Procter & Gamble (NYSE:PG) recently lowered its guidance for sales and earnings growth for FY 2014 (fiscal year ends in June) due to unfavorable exchange rate movements in many developing economies and policy changes by the Venezuelan government. The world’s leading consumer goods company expects currency translation effects to reduce all-in sales (accounting for the impact of currency movements) by 2%–3%. However, it maintained its guidance of 3%–4% growth for organic sales (excludes the impact of foreign currency movements). Consequently, all-in sales are now expected to register up to 2% growth compared to the initial forecast of 1%–2% growth. 
P&G expects the currency movement to also negatively impact core earnings per share growth. Core earnings include the effect of foreign exchange movements but exclude the impact of certain one-time charges. The company forecasts core earnings per share to grow in the range of 3%–5%, lower than its initial guidance of 5%–7% growth. 
Lately, many developing countries such as Brazil, Russia, South Africa, Argentina and Turkey have witnessed their currencies depreciate relative to the US dollar. This has negatively weighed on the income statements and balance sheets of many American firms that have significant operations outside of the U.S. The currency devaluation has also created inflationary pressures on many markets, because of which buyers have reduced their consumption.
- P&G 2016Q3 Earnings Review
- Here’s What to Expect From P&G’s Q3 Earnings
- Procter & Gamble’s Q2 Organic Sales Growth Returns to Positive Territory on Pricing; Profits Jump on Productivity Improvements
- Innovation May Well Have Driven P&G’s Organic Growth Back to Positive Territory in Q2
- Here’s Why Procter & Gamble Should Not Break Up
- Here Are Ralph Lauren’s Key Growth Drivers

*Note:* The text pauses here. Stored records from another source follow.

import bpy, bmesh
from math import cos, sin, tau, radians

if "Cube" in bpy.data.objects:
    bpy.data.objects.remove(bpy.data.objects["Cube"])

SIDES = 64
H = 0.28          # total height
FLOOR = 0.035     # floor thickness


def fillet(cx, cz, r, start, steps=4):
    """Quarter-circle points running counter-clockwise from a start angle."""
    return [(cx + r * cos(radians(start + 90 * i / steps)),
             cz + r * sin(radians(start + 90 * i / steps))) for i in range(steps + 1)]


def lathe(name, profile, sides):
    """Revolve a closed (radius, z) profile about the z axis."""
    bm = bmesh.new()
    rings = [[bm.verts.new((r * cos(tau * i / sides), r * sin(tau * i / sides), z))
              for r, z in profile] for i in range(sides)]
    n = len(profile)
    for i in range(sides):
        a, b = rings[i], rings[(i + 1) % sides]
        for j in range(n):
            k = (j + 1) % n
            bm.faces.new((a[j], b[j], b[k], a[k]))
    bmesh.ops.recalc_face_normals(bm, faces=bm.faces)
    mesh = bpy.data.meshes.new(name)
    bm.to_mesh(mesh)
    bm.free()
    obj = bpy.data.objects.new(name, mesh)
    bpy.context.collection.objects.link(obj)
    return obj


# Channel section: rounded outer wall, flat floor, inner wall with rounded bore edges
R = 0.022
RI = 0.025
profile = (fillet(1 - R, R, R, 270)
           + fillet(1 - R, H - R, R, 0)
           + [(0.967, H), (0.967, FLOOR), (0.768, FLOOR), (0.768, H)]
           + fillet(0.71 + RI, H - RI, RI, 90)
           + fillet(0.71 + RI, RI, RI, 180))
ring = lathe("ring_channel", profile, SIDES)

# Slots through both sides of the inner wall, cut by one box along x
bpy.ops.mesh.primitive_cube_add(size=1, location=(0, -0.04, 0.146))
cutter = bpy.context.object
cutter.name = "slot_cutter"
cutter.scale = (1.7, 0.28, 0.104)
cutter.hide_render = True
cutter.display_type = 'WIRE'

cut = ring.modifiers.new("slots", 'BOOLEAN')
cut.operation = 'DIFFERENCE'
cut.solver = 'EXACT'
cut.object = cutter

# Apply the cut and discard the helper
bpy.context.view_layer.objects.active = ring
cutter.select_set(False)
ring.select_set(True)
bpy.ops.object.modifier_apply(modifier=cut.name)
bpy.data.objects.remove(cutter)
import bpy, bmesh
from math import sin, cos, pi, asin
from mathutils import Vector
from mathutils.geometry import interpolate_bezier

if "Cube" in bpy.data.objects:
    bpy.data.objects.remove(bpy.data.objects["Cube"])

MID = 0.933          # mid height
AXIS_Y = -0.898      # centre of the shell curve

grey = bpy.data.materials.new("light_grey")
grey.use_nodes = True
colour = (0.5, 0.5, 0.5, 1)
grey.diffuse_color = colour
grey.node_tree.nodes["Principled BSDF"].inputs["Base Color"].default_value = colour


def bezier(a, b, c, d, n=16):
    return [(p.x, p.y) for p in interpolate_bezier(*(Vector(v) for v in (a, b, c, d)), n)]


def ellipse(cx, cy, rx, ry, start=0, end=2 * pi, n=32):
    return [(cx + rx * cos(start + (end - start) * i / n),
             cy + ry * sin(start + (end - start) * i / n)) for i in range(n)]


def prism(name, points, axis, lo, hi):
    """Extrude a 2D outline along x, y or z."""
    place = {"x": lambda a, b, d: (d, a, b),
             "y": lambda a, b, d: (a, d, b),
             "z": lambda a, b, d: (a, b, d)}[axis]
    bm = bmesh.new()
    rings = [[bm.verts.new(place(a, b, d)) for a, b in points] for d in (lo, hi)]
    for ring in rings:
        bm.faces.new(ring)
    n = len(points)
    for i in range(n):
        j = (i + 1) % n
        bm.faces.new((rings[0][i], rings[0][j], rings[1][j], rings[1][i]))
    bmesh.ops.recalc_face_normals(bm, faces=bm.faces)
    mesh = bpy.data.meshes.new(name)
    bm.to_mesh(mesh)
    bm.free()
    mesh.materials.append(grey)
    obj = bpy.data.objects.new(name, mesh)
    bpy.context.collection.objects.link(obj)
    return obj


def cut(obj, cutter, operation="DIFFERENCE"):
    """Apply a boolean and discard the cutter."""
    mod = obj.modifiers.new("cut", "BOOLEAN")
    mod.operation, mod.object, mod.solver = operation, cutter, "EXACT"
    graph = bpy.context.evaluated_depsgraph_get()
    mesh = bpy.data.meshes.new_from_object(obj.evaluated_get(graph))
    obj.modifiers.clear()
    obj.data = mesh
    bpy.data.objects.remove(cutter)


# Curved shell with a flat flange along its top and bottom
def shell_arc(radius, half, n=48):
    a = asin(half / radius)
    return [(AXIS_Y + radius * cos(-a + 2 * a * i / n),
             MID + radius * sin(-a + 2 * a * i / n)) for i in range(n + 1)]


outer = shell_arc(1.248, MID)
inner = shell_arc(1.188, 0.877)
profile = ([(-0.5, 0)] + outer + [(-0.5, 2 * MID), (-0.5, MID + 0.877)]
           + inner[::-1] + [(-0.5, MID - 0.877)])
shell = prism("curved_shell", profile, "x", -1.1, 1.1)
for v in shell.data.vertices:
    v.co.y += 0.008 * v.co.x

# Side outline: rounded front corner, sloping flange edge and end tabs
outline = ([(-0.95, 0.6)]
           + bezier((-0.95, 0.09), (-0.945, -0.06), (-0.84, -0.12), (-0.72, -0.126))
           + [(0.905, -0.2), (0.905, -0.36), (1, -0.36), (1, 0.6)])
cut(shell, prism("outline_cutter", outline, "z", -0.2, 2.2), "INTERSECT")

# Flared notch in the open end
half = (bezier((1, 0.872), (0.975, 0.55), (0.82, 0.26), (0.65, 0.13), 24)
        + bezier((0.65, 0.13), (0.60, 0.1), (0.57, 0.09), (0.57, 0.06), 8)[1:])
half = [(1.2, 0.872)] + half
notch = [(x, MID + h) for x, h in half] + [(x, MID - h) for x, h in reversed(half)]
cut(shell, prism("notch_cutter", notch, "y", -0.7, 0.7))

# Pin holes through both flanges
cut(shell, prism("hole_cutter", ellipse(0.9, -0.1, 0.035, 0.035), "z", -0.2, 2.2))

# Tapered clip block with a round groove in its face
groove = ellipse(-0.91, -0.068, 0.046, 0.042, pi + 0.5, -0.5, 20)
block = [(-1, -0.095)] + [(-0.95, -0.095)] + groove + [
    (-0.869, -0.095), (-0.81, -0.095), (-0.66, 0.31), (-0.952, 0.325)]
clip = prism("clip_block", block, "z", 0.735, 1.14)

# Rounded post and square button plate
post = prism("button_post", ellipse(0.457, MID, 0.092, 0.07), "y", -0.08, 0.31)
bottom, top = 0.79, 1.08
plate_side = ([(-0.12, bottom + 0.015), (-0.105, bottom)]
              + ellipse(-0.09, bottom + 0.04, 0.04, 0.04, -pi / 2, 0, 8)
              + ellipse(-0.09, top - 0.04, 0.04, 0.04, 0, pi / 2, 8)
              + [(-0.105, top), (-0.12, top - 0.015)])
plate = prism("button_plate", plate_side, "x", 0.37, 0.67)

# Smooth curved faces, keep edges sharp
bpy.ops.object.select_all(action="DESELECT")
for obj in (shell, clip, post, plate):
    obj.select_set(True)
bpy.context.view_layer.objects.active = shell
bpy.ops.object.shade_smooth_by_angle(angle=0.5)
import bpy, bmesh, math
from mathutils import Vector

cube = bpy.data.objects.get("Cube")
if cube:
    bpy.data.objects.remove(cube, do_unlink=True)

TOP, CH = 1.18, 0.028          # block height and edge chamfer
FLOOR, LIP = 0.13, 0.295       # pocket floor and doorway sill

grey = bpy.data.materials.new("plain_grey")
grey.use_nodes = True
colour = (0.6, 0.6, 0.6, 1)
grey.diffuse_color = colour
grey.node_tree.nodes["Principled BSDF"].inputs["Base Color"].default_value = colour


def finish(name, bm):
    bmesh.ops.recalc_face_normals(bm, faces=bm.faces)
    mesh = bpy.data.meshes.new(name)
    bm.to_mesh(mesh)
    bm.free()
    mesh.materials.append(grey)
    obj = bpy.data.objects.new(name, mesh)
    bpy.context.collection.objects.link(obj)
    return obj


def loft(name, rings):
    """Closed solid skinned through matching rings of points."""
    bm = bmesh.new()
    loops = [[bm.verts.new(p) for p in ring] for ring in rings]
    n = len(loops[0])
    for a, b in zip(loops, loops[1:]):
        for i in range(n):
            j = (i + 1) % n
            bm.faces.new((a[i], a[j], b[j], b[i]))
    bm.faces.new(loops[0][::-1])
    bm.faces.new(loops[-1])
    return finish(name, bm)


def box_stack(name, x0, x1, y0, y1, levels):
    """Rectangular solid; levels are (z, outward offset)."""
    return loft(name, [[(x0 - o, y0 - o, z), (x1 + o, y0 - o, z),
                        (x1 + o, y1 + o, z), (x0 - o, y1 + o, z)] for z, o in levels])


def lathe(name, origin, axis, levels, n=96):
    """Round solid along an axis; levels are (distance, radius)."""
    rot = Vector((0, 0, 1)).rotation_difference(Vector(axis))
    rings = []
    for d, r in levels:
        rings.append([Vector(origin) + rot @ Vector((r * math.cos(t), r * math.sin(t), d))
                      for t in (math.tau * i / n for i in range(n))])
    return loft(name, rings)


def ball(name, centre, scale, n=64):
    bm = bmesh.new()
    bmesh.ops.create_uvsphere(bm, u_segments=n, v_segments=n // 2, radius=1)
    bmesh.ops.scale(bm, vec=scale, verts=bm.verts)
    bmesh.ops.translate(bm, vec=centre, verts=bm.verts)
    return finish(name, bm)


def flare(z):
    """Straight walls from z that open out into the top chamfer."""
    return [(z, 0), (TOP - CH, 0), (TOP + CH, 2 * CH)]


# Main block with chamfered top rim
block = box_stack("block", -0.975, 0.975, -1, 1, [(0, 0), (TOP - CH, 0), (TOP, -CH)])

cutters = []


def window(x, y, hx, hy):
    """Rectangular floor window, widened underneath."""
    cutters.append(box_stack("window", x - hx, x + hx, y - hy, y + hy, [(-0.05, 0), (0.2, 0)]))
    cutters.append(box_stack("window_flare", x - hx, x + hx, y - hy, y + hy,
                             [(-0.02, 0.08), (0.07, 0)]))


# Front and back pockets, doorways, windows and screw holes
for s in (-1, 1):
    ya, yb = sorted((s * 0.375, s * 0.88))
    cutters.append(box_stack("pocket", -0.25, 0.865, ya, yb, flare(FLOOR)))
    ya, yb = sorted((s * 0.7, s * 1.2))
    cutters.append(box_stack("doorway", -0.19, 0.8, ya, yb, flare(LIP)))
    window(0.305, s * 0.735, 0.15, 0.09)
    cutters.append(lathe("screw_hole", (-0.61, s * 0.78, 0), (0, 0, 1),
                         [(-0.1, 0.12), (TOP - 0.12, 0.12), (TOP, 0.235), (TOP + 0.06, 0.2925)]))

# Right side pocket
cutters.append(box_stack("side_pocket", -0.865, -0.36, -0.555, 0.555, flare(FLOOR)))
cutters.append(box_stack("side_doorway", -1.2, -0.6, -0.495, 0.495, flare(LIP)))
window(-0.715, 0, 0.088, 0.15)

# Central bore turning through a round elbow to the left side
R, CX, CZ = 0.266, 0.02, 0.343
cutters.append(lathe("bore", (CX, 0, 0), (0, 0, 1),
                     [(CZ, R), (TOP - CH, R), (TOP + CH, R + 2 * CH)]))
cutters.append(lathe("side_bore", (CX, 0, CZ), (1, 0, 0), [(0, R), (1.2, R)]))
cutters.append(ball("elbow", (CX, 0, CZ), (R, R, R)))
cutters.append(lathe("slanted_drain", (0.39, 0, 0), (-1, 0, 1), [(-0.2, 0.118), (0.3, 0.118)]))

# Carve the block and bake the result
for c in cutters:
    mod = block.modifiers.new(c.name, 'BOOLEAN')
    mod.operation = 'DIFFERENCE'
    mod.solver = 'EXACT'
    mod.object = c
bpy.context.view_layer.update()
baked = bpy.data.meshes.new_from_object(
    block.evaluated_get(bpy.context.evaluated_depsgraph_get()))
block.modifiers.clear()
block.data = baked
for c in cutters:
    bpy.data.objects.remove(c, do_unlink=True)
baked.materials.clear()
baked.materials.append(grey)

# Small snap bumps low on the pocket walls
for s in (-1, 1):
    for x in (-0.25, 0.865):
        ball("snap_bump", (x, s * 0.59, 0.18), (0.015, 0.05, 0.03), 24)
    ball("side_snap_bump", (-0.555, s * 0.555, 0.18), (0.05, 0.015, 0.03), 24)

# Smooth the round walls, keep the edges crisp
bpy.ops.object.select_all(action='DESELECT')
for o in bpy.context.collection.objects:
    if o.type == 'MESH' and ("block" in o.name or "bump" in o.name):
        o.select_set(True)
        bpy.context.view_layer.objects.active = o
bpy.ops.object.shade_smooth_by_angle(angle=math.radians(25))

Towards the end of 2013, Unilever’s CEO, Paul Polman, announced at the World Wildlife Fund Duke of Edinburgh Conservation Awards that this slowdown in emerging economies will stay for a long period.  P&G derives about 40% of its revenues from emerging markets, lower than its close rivals Unilever (NYSE:UL) and Colgate-Palmolive (NYSE:CL). However, the company is now looking to enhance its presence in these markets as they continue to grow faster than developed economies. We believe that a prolonged slowdown could hamper P&G’s expansion plans, and consequently its growth trajectory.
Our price estimate of $70 for Procter & Gamble’s stock marks our valuation at a discount of about 10% to the current market price.Notes:
- P&G Updates Earnings Projections to Reflect Significant Currency Exchange Rate Movements, P&G Investor Relations Website, February 11, 2014 [↩] [↩]
- Unilever CEO Says Emerging Market Slowdown to Last for Years, Bloomberg, December 2013 [↩]